(Plain-text document sources)
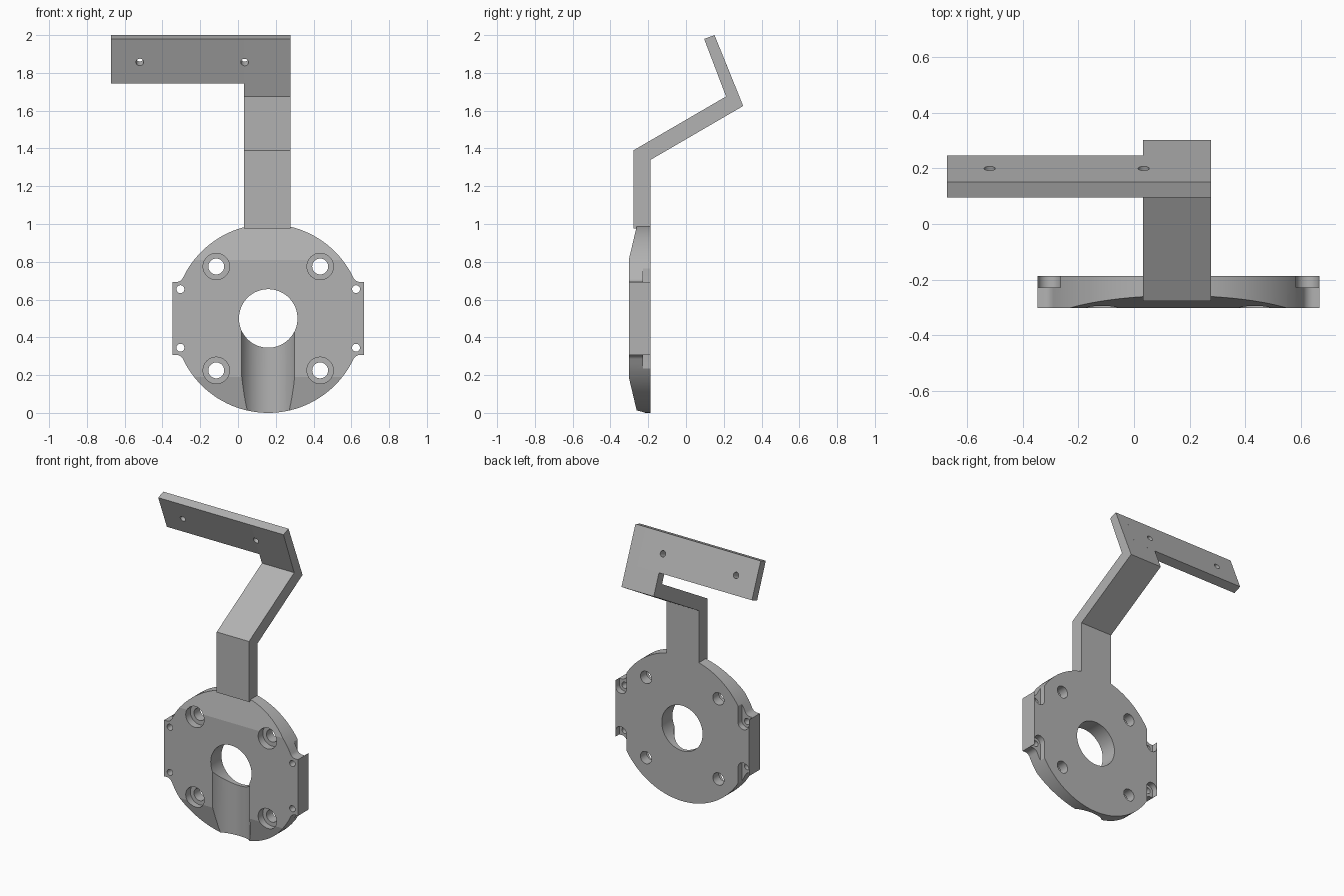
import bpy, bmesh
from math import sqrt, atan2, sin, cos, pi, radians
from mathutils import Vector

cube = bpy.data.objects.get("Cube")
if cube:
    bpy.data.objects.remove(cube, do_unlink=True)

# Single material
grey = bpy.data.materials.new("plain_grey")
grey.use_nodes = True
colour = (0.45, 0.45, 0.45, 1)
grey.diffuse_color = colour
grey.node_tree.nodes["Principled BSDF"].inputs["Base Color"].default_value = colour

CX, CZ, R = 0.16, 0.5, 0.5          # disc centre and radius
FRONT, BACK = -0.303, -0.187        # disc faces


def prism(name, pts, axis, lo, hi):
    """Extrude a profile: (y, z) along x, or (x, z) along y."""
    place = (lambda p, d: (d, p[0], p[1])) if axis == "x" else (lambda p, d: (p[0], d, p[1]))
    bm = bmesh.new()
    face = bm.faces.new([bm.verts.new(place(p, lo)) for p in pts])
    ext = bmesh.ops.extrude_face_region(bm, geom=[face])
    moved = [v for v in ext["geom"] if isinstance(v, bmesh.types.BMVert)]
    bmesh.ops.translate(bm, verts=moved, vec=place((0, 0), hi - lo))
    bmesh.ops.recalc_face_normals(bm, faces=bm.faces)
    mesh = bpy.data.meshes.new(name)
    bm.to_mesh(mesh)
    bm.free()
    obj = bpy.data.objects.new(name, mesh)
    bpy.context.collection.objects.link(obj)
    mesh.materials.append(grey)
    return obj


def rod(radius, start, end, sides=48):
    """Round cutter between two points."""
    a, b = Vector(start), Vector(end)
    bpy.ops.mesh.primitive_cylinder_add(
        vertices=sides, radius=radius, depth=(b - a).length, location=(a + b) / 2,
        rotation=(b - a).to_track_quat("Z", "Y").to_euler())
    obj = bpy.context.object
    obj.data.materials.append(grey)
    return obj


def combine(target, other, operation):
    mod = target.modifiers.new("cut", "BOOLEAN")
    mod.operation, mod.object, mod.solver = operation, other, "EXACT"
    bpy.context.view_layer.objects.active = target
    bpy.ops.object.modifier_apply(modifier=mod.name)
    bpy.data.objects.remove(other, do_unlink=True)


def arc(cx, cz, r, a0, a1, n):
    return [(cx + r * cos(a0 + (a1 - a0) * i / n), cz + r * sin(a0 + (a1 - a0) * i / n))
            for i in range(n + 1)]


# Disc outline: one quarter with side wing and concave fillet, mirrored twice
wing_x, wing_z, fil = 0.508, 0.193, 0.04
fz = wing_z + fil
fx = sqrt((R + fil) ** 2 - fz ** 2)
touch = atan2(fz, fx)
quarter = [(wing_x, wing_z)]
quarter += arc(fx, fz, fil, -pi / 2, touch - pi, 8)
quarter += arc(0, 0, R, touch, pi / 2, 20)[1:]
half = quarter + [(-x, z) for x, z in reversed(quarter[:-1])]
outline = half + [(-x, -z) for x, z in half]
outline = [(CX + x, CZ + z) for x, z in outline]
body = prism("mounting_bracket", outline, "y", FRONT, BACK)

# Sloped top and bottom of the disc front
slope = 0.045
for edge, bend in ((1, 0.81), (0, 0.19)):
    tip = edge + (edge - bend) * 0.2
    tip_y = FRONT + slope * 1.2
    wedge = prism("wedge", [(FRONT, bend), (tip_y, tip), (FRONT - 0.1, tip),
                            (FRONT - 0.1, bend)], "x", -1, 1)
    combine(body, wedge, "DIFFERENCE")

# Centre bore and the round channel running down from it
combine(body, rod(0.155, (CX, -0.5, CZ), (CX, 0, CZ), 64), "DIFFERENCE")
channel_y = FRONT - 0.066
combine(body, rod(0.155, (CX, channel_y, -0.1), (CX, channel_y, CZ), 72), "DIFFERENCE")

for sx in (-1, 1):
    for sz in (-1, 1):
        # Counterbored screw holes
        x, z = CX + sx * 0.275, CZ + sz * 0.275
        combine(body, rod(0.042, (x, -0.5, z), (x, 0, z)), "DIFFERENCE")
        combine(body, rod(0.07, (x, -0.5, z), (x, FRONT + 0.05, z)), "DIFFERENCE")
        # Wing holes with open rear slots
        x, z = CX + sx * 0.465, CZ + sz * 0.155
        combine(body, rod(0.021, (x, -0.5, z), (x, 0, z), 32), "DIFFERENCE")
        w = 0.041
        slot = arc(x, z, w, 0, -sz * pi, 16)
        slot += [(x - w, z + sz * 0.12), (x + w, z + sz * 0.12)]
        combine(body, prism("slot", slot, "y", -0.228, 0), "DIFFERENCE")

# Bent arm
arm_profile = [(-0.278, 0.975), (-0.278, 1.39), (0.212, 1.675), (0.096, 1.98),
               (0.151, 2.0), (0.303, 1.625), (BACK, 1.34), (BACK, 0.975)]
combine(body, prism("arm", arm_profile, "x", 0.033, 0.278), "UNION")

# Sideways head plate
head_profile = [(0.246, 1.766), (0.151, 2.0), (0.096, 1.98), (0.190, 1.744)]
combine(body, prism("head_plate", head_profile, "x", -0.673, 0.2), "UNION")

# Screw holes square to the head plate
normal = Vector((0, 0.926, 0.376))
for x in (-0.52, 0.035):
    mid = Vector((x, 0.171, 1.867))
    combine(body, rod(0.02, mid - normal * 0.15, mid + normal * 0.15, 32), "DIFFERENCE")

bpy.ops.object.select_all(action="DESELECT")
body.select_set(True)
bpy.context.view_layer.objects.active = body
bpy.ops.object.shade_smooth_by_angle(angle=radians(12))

WORK ORDER —
Would you retype the lines of the data above, from the one holding "# Wing holes with open rear slots" through its final line, exactly and without adding any other line?

RESULT OF THE TASK —
        # Wing holes with open rear slots
        x, z = CX + sx * 0.465, CZ + sz * 0.155
        combine(body, rod(0.021, (x, -0.5, z), (x, 0, z), 32), "DIFFERENCE")
        w = 0.041
        slot = arc(x, z, w, 0, -sz * pi, 16)
        slot += [(x - w, z + sz * 0.12), (x + w, z + sz * 0.12)]
        combine(body, prism("slot", slot, "y", -0.228, 0), "DIFFERENCE")

# Bent arm
arm_profile = [(-0.278, 0.975), (-0.278, 1.39), (0.212, 1.675), (0.096, 1.98),
               (0.151, 2.0), (0.303, 1.625), (BACK, 1.34), (BACK, 0.975)]
combine(body, prism("arm", arm_profile, "x", 0.033, 0.278), "UNION")

# Sideways head plate
head_profile = [(0.246, 1.766), (0.151, 2.0), (0.096, 1.98), (0.190, 1.744)]
combine(body, prism("head_plate", head_profile, "x", -0.673, 0.2), "UNION")

# Screw holes square to the head plate
normal = Vector((0, 0.926, 0.376))
for x in (-0.52, 0.035):
    mid = Vector((x, 0.171, 1.867))
    combine(body, rod(0.02, mid - normal * 0.15, mid + normal * 0.15, 32), "DIFFERENCE")

bpy.ops.object.select_all(action="DESELECT")
body.select_set(True)
bpy.context.view_layer.objects.active = body
bpy.ops.object.shade_smooth_by_angle(angle=radians(12))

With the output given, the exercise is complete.